◆ Task
Below are the records; copy exactly the lines from the first through the one containing "for i, p in", both included, and leave out the pictures.

(Records from a collection)
....

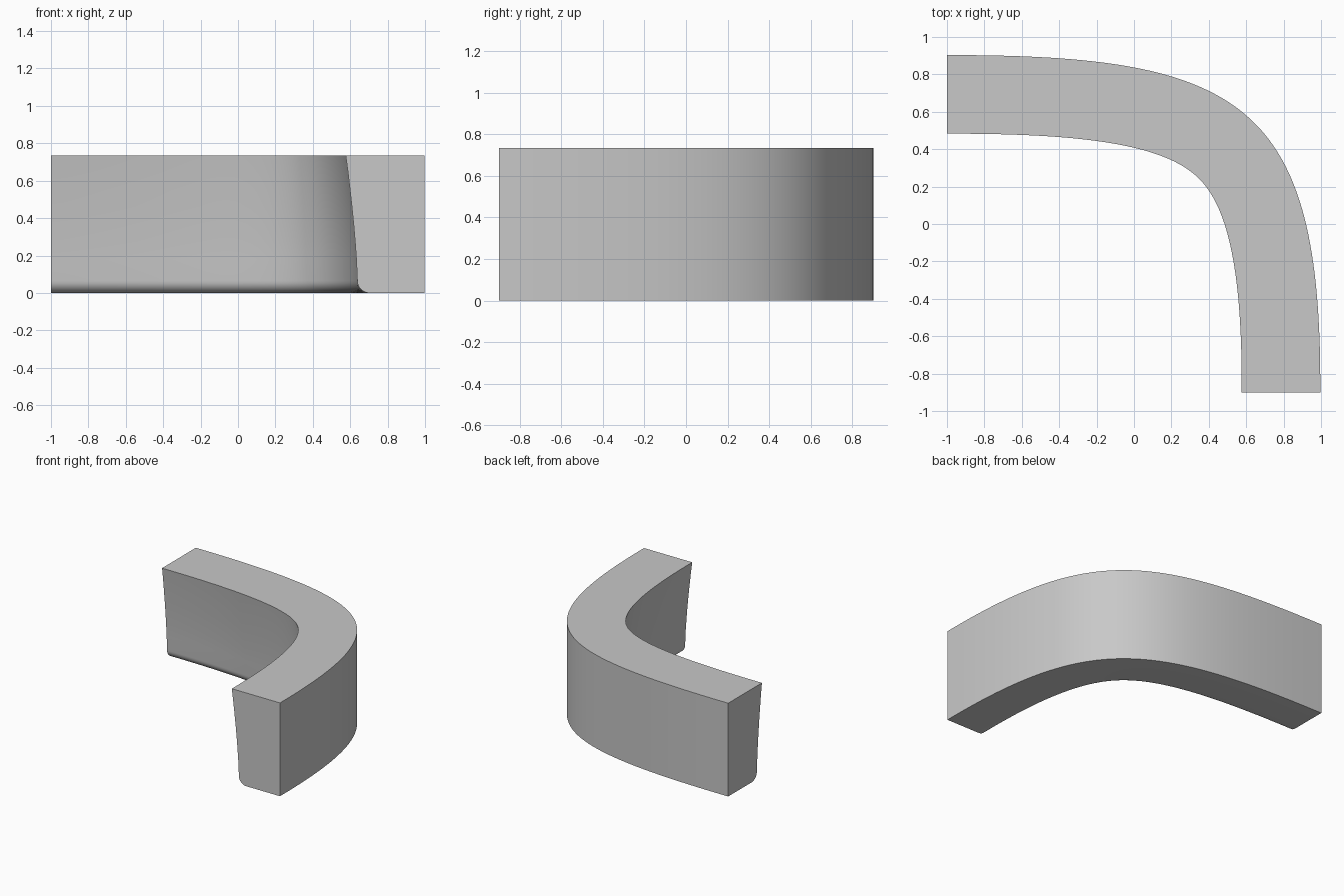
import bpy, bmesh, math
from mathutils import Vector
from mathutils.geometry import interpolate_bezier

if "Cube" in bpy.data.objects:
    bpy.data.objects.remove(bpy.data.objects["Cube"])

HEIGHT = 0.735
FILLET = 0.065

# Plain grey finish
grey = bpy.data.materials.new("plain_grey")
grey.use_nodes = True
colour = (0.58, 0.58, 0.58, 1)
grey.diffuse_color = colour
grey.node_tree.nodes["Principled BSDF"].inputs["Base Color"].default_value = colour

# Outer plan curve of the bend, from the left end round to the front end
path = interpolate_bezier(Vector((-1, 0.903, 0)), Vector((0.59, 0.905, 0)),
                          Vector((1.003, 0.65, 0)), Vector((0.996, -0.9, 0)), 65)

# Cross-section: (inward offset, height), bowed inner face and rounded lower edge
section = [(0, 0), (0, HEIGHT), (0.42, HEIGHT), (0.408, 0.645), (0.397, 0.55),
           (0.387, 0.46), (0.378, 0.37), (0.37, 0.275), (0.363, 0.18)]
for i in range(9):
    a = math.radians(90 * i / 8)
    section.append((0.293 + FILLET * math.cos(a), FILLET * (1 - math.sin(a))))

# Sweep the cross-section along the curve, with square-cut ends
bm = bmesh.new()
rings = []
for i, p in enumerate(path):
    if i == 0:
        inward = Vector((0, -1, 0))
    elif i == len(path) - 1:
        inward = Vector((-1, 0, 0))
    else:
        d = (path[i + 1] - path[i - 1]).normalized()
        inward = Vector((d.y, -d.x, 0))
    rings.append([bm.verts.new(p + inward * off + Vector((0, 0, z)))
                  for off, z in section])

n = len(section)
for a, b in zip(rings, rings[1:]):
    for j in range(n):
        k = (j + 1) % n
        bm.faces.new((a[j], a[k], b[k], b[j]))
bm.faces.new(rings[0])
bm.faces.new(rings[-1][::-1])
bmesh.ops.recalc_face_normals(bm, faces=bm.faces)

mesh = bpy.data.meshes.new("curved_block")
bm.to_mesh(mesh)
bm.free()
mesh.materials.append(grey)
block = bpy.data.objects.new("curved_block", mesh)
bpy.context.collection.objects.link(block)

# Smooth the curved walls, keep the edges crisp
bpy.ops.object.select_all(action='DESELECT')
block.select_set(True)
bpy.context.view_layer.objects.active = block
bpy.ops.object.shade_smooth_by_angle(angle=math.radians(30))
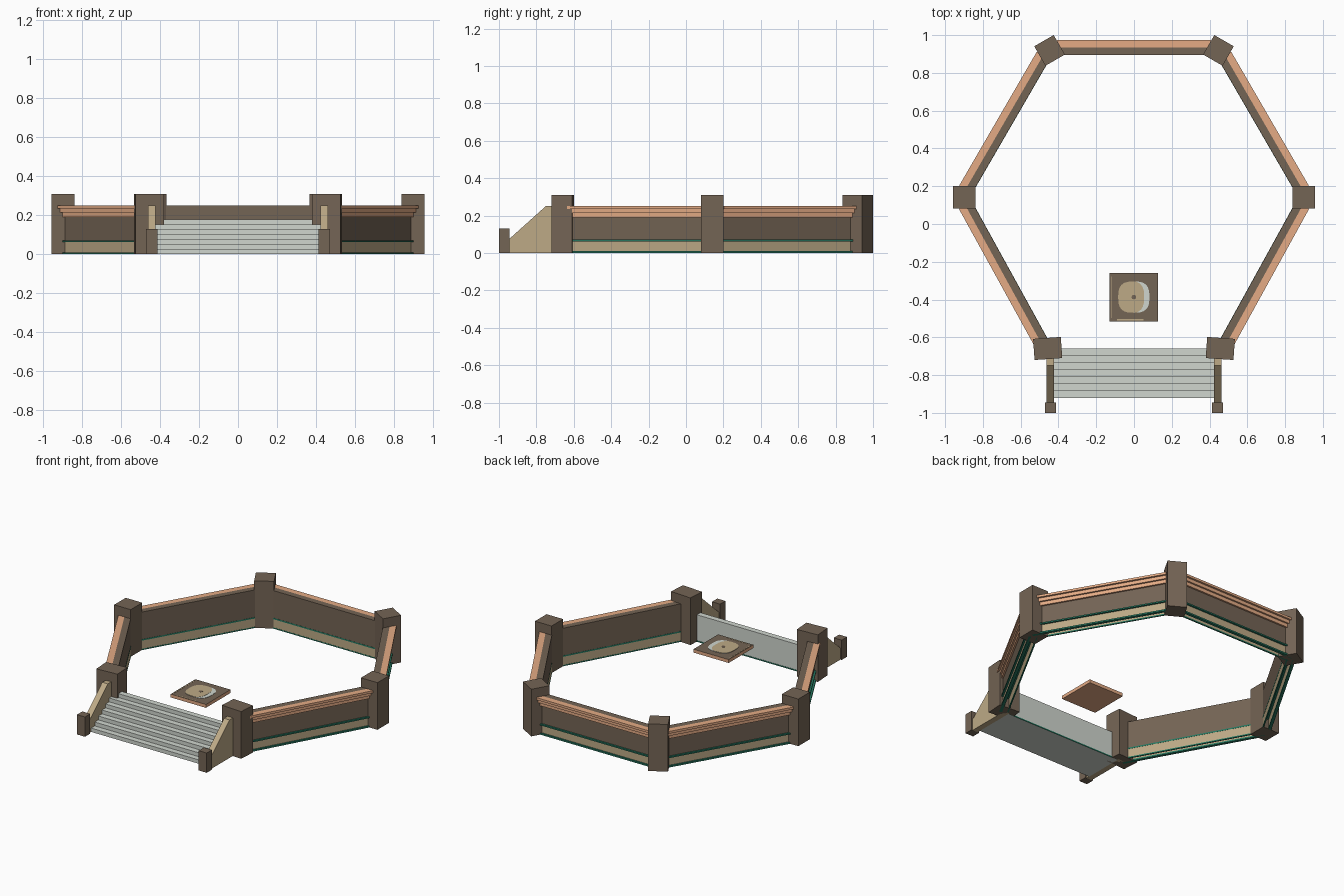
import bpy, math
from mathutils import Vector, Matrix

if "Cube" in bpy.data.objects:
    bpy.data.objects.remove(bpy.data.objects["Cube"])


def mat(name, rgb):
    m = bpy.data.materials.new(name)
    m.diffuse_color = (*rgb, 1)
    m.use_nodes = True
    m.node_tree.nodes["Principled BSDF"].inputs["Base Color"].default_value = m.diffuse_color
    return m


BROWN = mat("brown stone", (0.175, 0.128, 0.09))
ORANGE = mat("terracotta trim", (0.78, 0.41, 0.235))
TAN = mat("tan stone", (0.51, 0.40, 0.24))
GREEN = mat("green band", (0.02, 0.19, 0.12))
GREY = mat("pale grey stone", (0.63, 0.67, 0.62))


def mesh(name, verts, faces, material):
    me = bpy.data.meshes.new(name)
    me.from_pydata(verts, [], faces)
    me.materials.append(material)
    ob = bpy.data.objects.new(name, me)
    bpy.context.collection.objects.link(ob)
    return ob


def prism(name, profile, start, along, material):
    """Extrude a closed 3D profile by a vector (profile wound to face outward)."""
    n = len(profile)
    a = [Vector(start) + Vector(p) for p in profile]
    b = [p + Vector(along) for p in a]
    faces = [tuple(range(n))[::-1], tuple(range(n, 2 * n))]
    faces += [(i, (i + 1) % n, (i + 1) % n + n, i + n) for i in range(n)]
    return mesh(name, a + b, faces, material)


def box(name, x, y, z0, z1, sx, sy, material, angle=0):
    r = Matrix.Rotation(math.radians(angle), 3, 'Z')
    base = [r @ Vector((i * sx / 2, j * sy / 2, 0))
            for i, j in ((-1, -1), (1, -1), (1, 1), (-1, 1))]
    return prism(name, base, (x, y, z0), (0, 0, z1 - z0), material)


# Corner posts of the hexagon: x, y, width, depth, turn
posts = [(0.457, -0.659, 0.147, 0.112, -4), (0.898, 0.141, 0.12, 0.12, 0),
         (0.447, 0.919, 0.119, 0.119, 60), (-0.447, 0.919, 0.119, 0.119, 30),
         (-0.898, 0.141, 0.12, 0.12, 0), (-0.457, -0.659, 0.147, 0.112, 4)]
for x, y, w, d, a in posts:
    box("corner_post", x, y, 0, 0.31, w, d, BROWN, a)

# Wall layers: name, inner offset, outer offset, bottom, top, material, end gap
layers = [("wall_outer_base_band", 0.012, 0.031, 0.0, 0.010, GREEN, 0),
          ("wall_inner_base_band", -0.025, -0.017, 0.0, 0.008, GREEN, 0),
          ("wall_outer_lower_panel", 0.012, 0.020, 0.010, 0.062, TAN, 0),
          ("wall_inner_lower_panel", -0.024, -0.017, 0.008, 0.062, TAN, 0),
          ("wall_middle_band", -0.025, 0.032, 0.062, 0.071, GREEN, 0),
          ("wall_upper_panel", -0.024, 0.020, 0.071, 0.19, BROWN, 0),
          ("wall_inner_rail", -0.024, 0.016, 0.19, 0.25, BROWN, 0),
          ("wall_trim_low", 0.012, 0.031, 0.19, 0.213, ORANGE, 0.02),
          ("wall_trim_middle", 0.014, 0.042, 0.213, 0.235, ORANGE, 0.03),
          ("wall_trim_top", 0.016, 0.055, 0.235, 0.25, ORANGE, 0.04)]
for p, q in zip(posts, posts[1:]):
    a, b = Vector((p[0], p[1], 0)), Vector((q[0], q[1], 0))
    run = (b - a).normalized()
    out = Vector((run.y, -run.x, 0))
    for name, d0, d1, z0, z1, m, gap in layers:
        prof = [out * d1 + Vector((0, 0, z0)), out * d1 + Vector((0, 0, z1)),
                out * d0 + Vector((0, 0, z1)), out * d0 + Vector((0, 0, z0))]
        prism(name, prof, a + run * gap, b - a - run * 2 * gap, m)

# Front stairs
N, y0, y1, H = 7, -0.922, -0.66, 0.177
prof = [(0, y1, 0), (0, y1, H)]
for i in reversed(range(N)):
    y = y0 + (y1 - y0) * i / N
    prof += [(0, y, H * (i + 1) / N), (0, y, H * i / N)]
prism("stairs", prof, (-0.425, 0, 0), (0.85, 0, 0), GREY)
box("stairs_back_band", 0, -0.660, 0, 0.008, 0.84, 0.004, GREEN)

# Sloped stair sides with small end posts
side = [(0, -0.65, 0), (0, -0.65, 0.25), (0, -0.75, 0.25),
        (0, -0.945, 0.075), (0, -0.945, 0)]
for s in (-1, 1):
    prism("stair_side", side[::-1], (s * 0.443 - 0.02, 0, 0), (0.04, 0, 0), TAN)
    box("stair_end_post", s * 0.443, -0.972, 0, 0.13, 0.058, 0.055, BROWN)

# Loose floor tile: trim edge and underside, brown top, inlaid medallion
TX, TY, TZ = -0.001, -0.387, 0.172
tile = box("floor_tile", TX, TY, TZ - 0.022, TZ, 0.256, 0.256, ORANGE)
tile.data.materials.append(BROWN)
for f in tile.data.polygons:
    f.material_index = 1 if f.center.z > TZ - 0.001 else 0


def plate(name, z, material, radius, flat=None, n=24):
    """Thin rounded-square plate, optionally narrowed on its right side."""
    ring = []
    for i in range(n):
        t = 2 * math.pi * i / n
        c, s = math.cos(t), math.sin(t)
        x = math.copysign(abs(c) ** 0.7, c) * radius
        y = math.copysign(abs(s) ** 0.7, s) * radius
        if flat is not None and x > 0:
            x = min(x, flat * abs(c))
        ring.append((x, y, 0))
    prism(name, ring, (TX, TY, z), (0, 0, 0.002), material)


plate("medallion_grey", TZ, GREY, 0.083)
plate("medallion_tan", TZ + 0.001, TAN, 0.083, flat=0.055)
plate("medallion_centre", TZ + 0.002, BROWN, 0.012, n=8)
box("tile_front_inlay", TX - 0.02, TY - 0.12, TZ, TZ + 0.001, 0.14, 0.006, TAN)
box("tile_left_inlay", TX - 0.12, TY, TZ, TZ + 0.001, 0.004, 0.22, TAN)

....

◆ Task response
import bpy, bmesh, math
from mathutils import Vector
from mathutils.geometry import interpolate_bezier

if "Cube" in bpy.data.objects:
    bpy.data.objects.remove(bpy.data.objects["Cube"])

HEIGHT = 0.735
FILLET = 0.065

# Plain grey finish
grey = bpy.data.materials.new("plain_grey")
grey.use_nodes = True
colour = (0.58, 0.58, 0.58, 1)
grey.diffuse_color = colour
grey.node_tree.nodes["Principled BSDF"].inputs["Base Color"].default_value = colour

# Outer plan curve of the bend, from the left end round to the front end
path = interpolate_bezier(Vector((-1, 0.903, 0)), Vector((0.59, 0.905, 0)),
                          Vector((1.003, 0.65, 0)), Vector((0.996, -0.9, 0)), 65)

# Cross-section: (inward offset, height), bowed inner face and rounded lower edge
section = [(0, 0), (0, HEIGHT), (0.42, HEIGHT), (0.408, 0.645), (0.397, 0.55),
           (0.387, 0.46), (0.378, 0.37), (0.37, 0.275), (0.363, 0.18)]
for i in range(9):
    a = math.radians(90 * i / 8)
    section.append((0.293 + FILLET * math.cos(a), FILLET * (1 - math.sin(a))))

# Sweep the cross-section along the curve, with square-cut ends
bm = bmesh.new()
rings = []
for i, p in enumerate(path):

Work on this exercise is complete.